Material provided below:
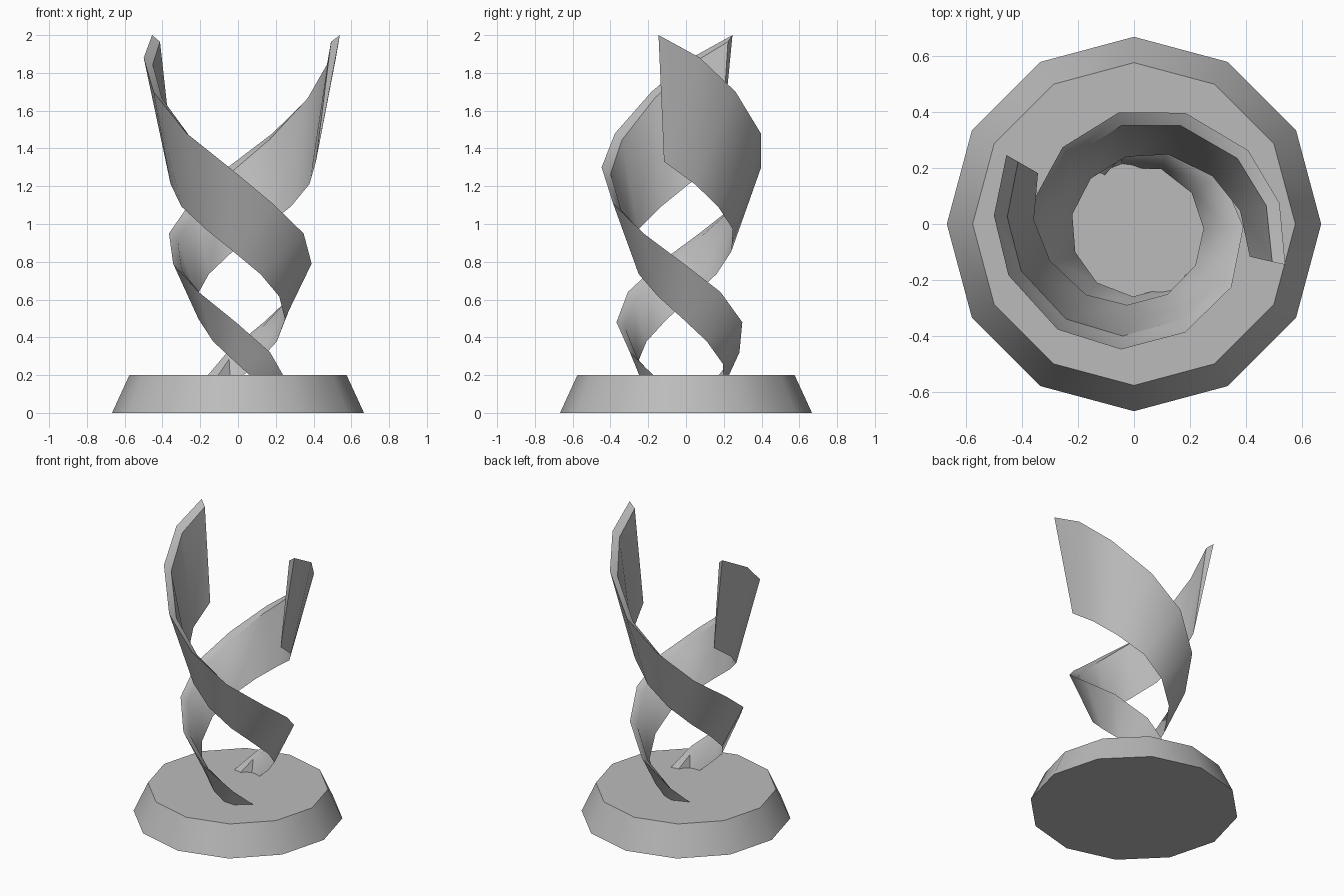
import bpy, bmesh
from math import radians, cos, sin

old = bpy.data.objects.get("Cube")
if old:
    bpy.data.objects.remove(old, do_unlink=True)

# Single stone grey
stone = bpy.data.materials.new("stone_grey")
stone.use_nodes = True
grey = (0.5, 0.5, 0.5, 1)
stone.diffuse_color = grey
stone.node_tree.nodes["Principled BSDF"].inputs["Base Color"].default_value = grey


def finish(bm, name):
    bmesh.ops.recalc_face_normals(bm, faces=bm.faces)
    mesh = bpy.data.meshes.new(name)
    bm.to_mesh(mesh)
    bm.free()
    obj = bpy.data.objects.new(name, mesh)
    bpy.context.collection.objects.link(obj)
    mesh.materials.append(stone)
    bpy.ops.object.select_all(action="DESELECT")
    bpy.context.view_layer.objects.active = obj
    obj.select_set(True)
    bpy.ops.object.shade_smooth_by_angle(angle=radians(42))
    return obj


# Twelve-sided tapered plinth
def ring(bm, radius, z, sides=12):
    step = radians(360 / sides)
    return [bm.verts.new((radius * cos(i * step), radius * sin(i * step), z))
            for i in range(sides)]


bm = bmesh.new()
low, high = ring(bm, 0.667, 0), ring(bm, 0.575, 0.2)
bm.faces.new(low)
bm.faces.new(high)
for i in range(len(low)):
    j = (i + 1) % len(low)
    bm.faces.new((low[i], low[j], high[j], high[i]))
finish(bm, "plinth")

# Spiral ribbon stations from the free tip down into the plinth
ANGLES = (150, 174, 199, 231, 262, 295, 329, 362, 395, 429, 463, 497)
TOP_Z = (2, 1.88, 1.7, 1.48, 1.3, 1.11, 0.95, 0.79, 0.64, 0.48, 0.32, 0.17)
TOP_R = (0.54, 0.515, 0.487, 0.453, 0.427, 0.4, 0.39, 0.377, 0.36, 0.345, 0.315, 0.27)
LOW_R = (0.41, 0.372, 0.33, 0.293, 0.267, 0.25, 0.24, 0.235, 0.235, 0.235, 0.23, 0.22)
AXIS_X, AXIS_Y = 0.013, -0.024
THICK, DROP = 0.048, 0.035


def ribbon(name, turn):
    bm = bmesh.new()
    sections = []
    for i, angle in enumerate(ANGLES):
        a = radians(angle + turn)
        wedge = ((TOP_R[i], TOP_Z[i]),
                 (TOP_R[i] - THICK, TOP_Z[i] - DROP),
                 (LOW_R[i], 1.33 - 0.119 * i))
        sections.append([bm.verts.new((AXIS_X + r * cos(a), AXIS_Y + r * sin(a), z))
                         for r, z in wedge])
    for s, t in zip(sections, sections[1:]):
        for k in range(3):
            n = (k + 1) % 3
            bm.faces.new((s[k], s[n], t[n], t[k]))
    bm.faces.new(sections[0])
    bm.faces.new(sections[-1])
    return finish(bm, name)


ribbon("right_ribbon", 0)
ribbon("left_ribbon", -163)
End of Material provided.
• _Your assignment_
Word for word, set down every record, keeping the images out.

• _Written solution_
import bpy, bmesh
from math import radians, cos, sin

old = bpy.data.objects.get("Cube")
if old:
    bpy.data.objects.remove(old, do_unlink=True)

# Single stone grey
stone = bpy.data.materials.new("stone_grey")
stone.use_nodes = True
grey = (0.5, 0.5, 0.5, 1)
stone.diffuse_color = grey
stone.node_tree.nodes["Principled BSDF"].inputs["Base Color"].default_value = grey


def finish(bm, name):
    bmesh.ops.recalc_face_normals(bm, faces=bm.faces)
    mesh = bpy.data.meshes.new(name)
    bm.to_mesh(mesh)
    bm.free()
    obj = bpy.data.objects.new(name, mesh)
    bpy.context.collection.objects.link(obj)
    mesh.materials.append(stone)
    bpy.ops.object.select_all(action="DESELECT")
    bpy.context.view_layer.objects.active = obj
    obj.select_set(True)
    bpy.ops.object.shade_smooth_by_angle(angle=radians(42))
    return obj


# Twelve-sided tapered plinth
def ring(bm, radius, z, sides=12):
    step = radians(360 / sides)
    return [bm.verts.new((radius * cos(i * step), radius * sin(i * step), z))
            for i in range(sides)]


bm = bmesh.new()
low, high = ring(bm, 0.667, 0), ring(bm, 0.575, 0.2)
bm.faces.new(low)
bm.faces.new(high)
for i in range(len(low)):
    j = (i + 1) % len(low)
    bm.faces.new((low[i], low[j], high[j], high[i]))
finish(bm, "plinth")

# Spiral ribbon stations from the free tip down into the plinth
ANGLES = (150, 174, 199, 231, 262, 295, 329, 362, 395, 429, 463, 497)
TOP_Z = (2, 1.88, 1.7, 1.48, 1.3, 1.11, 0.95, 0.79, 0.64, 0.48, 0.32, 0.17)
TOP_R = (0.54, 0.515, 0.487, 0.453, 0.427, 0.4, 0.39, 0.377, 0.36, 0.345, 0.315, 0.27)
LOW_R = (0.41, 0.372, 0.33, 0.293, 0.267, 0.25, 0.24, 0.235, 0.235, 0.235, 0.23, 0.22)
AXIS_X, AXIS_Y = 0.013, -0.024
THICK, DROP = 0.048, 0.035


def ribbon(name, turn):
    bm = bmesh.new()
    sections = []
    for i, angle in enumerate(ANGLES):
        a = radians(angle + turn)
        wedge = ((TOP_R[i], TOP_Z[i]),
                 (TOP_R[i] - THICK, TOP_Z[i] - DROP),
                 (LOW_R[i], 1.33 - 0.119 * i))
        sections.append([bm.verts.new((AXIS_X + r * cos(a), AXIS_Y + r * sin(a), z))
                         for r, z in wedge])
    for s, t in zip(sections, sections[1:]):
        for k in range(3):
            n = (k + 1) % 3
            bm.faces.new((s[k], s[n], t[n], t[k]))
    bm.faces.new(sections[0])
    bm.faces.new(sections[-1])
    return finish(bm, name)


ribbon("right_ribbon", 0)
ribbon("left_ribbon", -163)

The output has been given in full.